LOCAL RED CROSS PITCHED IN WHEN OHIO RIVER FLOODED.
Judy Goldman has been working with disaster victims for the Red Cross for 19 years, and last month she answered the call of duty again.
The San Fernando resident went to Cincinnati last month to help victims of the Ohio River floods. ``It's all about doing your part,'' she says. ``At times it can be difficult being away from your family, but I realize how much it helps others.''
Goldman worked in family services and handled welfare inquiries for disaster victims in southern Ohio, northern Kentucky and Indiana.
Susanne Boston, a Tarzana native, was awakened at 7 a.m. Feb. 8 by Red Cross officials who needed her in Kentucky. She is one of 24 Rapid Response Corps members who were there to aid families in need as a result of the Southeast tornadoes.

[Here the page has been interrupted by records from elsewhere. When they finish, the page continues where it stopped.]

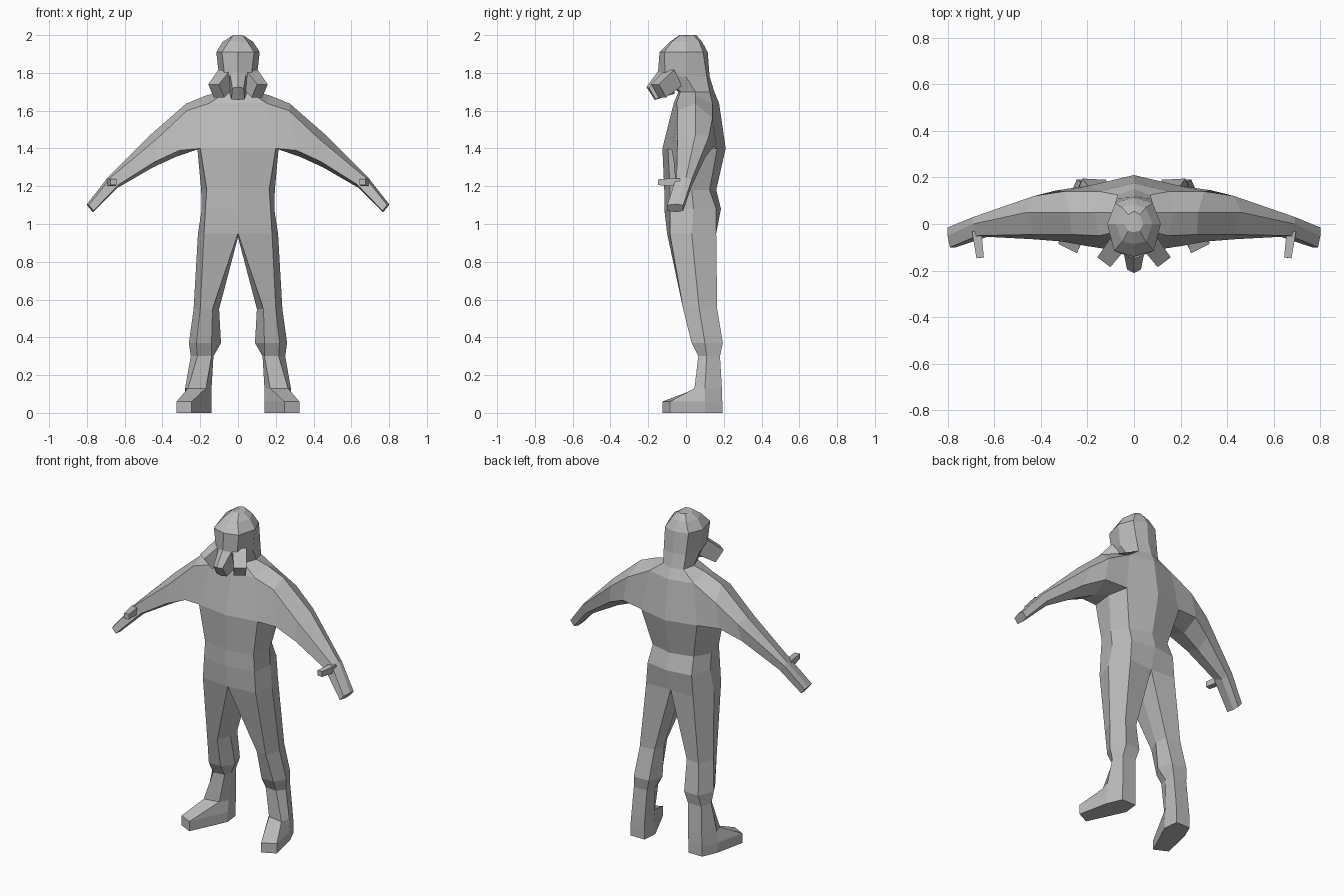
import bpy, bmesh
from mathutils import Vector

if "Cube" in bpy.data.objects:
    bpy.data.objects.remove(bpy.data.objects["Cube"])

grey = bpy.data.materials.new("suit grey")
grey.diffuse_color = (0.5, 0.5, 0.5, 1)
grey.use_nodes = True
grey.node_tree.nodes["Principled BSDF"].inputs["Base Color"].default_value = grey.diffuse_color


def finish(name, bm):
    """Turn a right-hand half into a mirrored, flat shaded object."""
    bmesh.ops.remove_doubles(bm, verts=bm.verts, dist=0.0005)
    bmesh.ops.recalc_face_normals(bm, faces=bm.faces)
    me = bpy.data.meshes.new(name)
    bm.to_mesh(me)
    bm.free()
    me.materials.append(grey)
    ob = bpy.data.objects.new(name, me)
    bpy.context.collection.objects.link(ob)
    m = ob.modifiers.new("mirror", 'MIRROR')
    m.use_clip = True
    m.merge_threshold = 0.001
    return ob


def loft(bm, rings, closed=True, cap=False, skip=()):
    """Bridge rings of equal point count; skip holds (ring, column) holes."""
    vs = [[bm.verts.new(p) for p in r] for r in rings]
    n = len(rings[0])
    for i in range(len(vs) - 1):
        for j in range(n if closed else n - 1):
            if (i, j) not in skip:
                k = (j + 1) % n
                bm.faces.new((vs[i][j], vs[i][k], vs[i + 1][k], vs[i + 1][j]))
    if cap:
        bm.faces.new(vs[-1])


def half(z, f, f1, s, b1, b, dz=0.0):
    """Half cross-section: front centre, front, side, back, back centre."""
    return [(0, f, z), (*f1, z), (*s, z + dz), (*b1, z), (0, b, z)]


def flat(z, *pts):
    return [(x, y, z) for x, y in pts]


# Suit torso, from hips to neck, with an opening at the shoulder
neck = half(1.70, -.04, (.06, -.03), (.09, .05), (.07, .125), .15)
torso = [
    half(.95, -.10, (.18, -.085), (.212, .03), (.16, .16), .15),
    half(1.08, -.115, (.172, -.085), (.192, .04), (.15, .16), .185),
    half(1.18, -.115, (.165, -.085), (.195, .03), (.14, .125), .16),
    half(1.40, -.125, (.20, -.095), (.215, .04), (.19, .165), .21),
    half(1.64, -.065, (.15, -.05), (.17, .05), (.15, .14), .175, .04),
    neck,
]
body = bmesh.new()
loft(body, torso, closed=False, skip={(3, 1), (3, 2)})

# Sleeve, running from the shoulder opening to the mitten tip
lo, hi = torso[3], torso[4]
loft(body, [
    [lo[1], lo[2], lo[3], hi[3], hi[2], hi[1]],
    [(.31, -.075, 1.39), (.33, .04, 1.355), (.33, .145, 1.41),
     (.30, .14, 1.56), (.275, .05, 1.637), (.27, -.045, 1.60)],
    [(.44, -.065, 1.33), (.45, .02, 1.30), (.45, .10, 1.35),
     (.43, .12, 1.46), (.46, .05, 1.475), (.43, -.045, 1.45)],
    [(.63, -.055, 1.21), (.64, 0, 1.19), (.66, .03, 1.20),
     (.69, .03, 1.235), (.69, 0, 1.245), (.67, -.05, 1.25)],
    [(.765, -.10, 1.07), (.768, -.05, 1.063), (.775, -.015, 1.07),
     (.80, -.015, 1.10), (.80, -.05, 1.105), (.79, -.10, 1.10)],
], cap=True)

# Trouser leg and boot, hanging from the hip ring and the crotch
foot = [(.245, -.125), (.325, -.085), (.285, .10),
        (.245, .192), (.15, .192), (.14, .10)]
loft(body, [
    torso[0] + [(0, .03, .93)],
    flat(.55, (.135, -.01), (.20, -.015), (.235, .07),
         (.20, .165), (.11, .15), (.10, .07)),
    flat(.37, (.14, .03), (.22, .03), (.26, .10),
         (.22, .195), (.12, .19), (.09, .10)),
    flat(.30, (.14, .07), (.215, .065), (.25, .11),
         (.23, .18), (.14, .18), (.13, .12)),
    flat(.13, (.17, .06), (.265, .045), (.28, .10),
         (.24, .19), (.148, .19), (.14, .11)),
    flat(.06, *foot),
    flat(0, *foot),
], cap=True)
finish("suit_body", body)

# Hooded head
head = bmesh.new()
loft(head, [
    neck,
    half(1.78, -.15, (.07, -.11), (.10, 0), (.075, .11), .125),
    half(1.91, -.14, (.085, -.115), (.115, 0), (.08, .09), .115),
    half(1.965, -.085, (.05, -.075), (.08, 0), (.05, .07), .085),
    half(2.0, -.035, (.025, -.03), (.04, 0), (.025, .04), .055, -.01),
], closed=False, cap=True)
finish("hooded_head", head)


def stub(name, start, end, r0, r1, up=(0, 0, 1)):
    """Tapered four-sided block running from start to end."""
    a, b = Vector(start), Vector(end)
    d = (b - a).normalized()
    u = d.cross(Vector(up)).normalized()
    v = u.cross(d)
    bm = bmesh.new()
    loft(bm, [[c + u * x * r[0] + v * y * r[1]
               for x, y in ((-1, -1), (1, -1), (1, 1), (-1, 1))]
              for c, r in ((a, r0), (b, r1))], cap=True)
    return finish(name, bm)


# Breathing mask: side filters and the central snout
stub("mask_filter", (.055, -.065, 1.775), (.115, -.145, 1.705),
     (.04, .05), (.035, .042))
snout = bmesh.new()
loft(snout, [
    [(0, -.14, 1.82), (.045, -.12, 1.81), (.05, -.06, 1.70), (0, -.06, 1.69)],
    [(0, -.21, 1.725), (.03, -.195, 1.72), (.035, -.16, 1.66), (0, -.165, 1.657)],
], closed=False, cap=True)
finish("mask_snout", snout)

# Thumb
stub("thumb", (.675, -.03, 1.22), (.66, -.145, 1.222), (.02, .022), (.016, .016))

``I had just returned from the Northern California floods,'' she said, ``but when duty calls ...'' Boston, a University of California, San Diego graduate, is in her second year with the American Red Cross.
Hollywood has also expressed its commitment.
Academy Award winner Billy Bob Thornton (``Sling Blade'') and others wore royal-blue ribbons for the Oscars telecast and post-awards parties as a sign of solidarity with the flood and tornado victims and their families.
To date, officials say the tornadoes and floods have affected as many as 25,000 families. Red Cross relief efforts are estimated to cost more than $13 million.
You too can join Goldman, Boston and members of the Hollywood community in helping the victims of these and other disasters, by calling (800) HELP-NOW (800) 435-7669 or (800) 257-7575 (Spanish).
You also can contribute to the American Red Cross Disaster Relief Fund by sending a check to your local Red Cross chapter or to the American Red Cross, P.O. Box 37243, Washington, DC 20013. Internet users can get more information about Red Cross disaster activities and make a secure on-line credit-card contribution by visiting the American Red Cross World Wide Web site at http://www.redcross.org.
Cal State Northridge will host a daylong seminar to explore violence against women Thursday. School officials say politicians, professional advocates and community activists will be on hand to talk about rape, domestic abuse, poverty, discrimination and substandard job conditions.
The conference, which will feature workshops and the showing of ``The Clothesline Project,'' an international collection of T-shirts decorated by survivors of domestic violence, will begin at 8 a.m. at the Student Union on the east side of the campus.
Local students will vie for the crown of top speller at the Daily News Annual Spelling Bee at Taft High School in Woodland Hills on Saturday.
Forty-one middle school students from the Los Angeles Unified School District and outlying areas will compete in the Regional Spelling Bee, with the winner going to the national competition in Washington, D.C.
The spelling bee will begin at 10 a.m. and will be taped for ESPN, which will broadcast the contest in May.
Imagine asking students to create their own school and describe what they would teach and how they would teach it. Disney and the Just Think Foundation are doing that in sponsoring a contest that will send four teams of students from the United States to the International Children's Summit, to be held June 9-13 at Disneyland Paris.
There, they will join nearly 600 students from more than 40 countries to participate in workshops and brainstorming sessions to discuss issues that affect children globally, say officials of Children's Summit and the Just Think Foundation.
For entry information and complete rules about the U.S. Children's Summit Contest, call (800) 728-0430 or visit the Children's Summit Web sites at www.disney.com or www.justthink.org.
Photo: Susanne Boston, left, and Judy Goldman, at the Red Cross offices in Van Nuys, recently aided Ohio River flood victims.
Phil McCarten/Daily News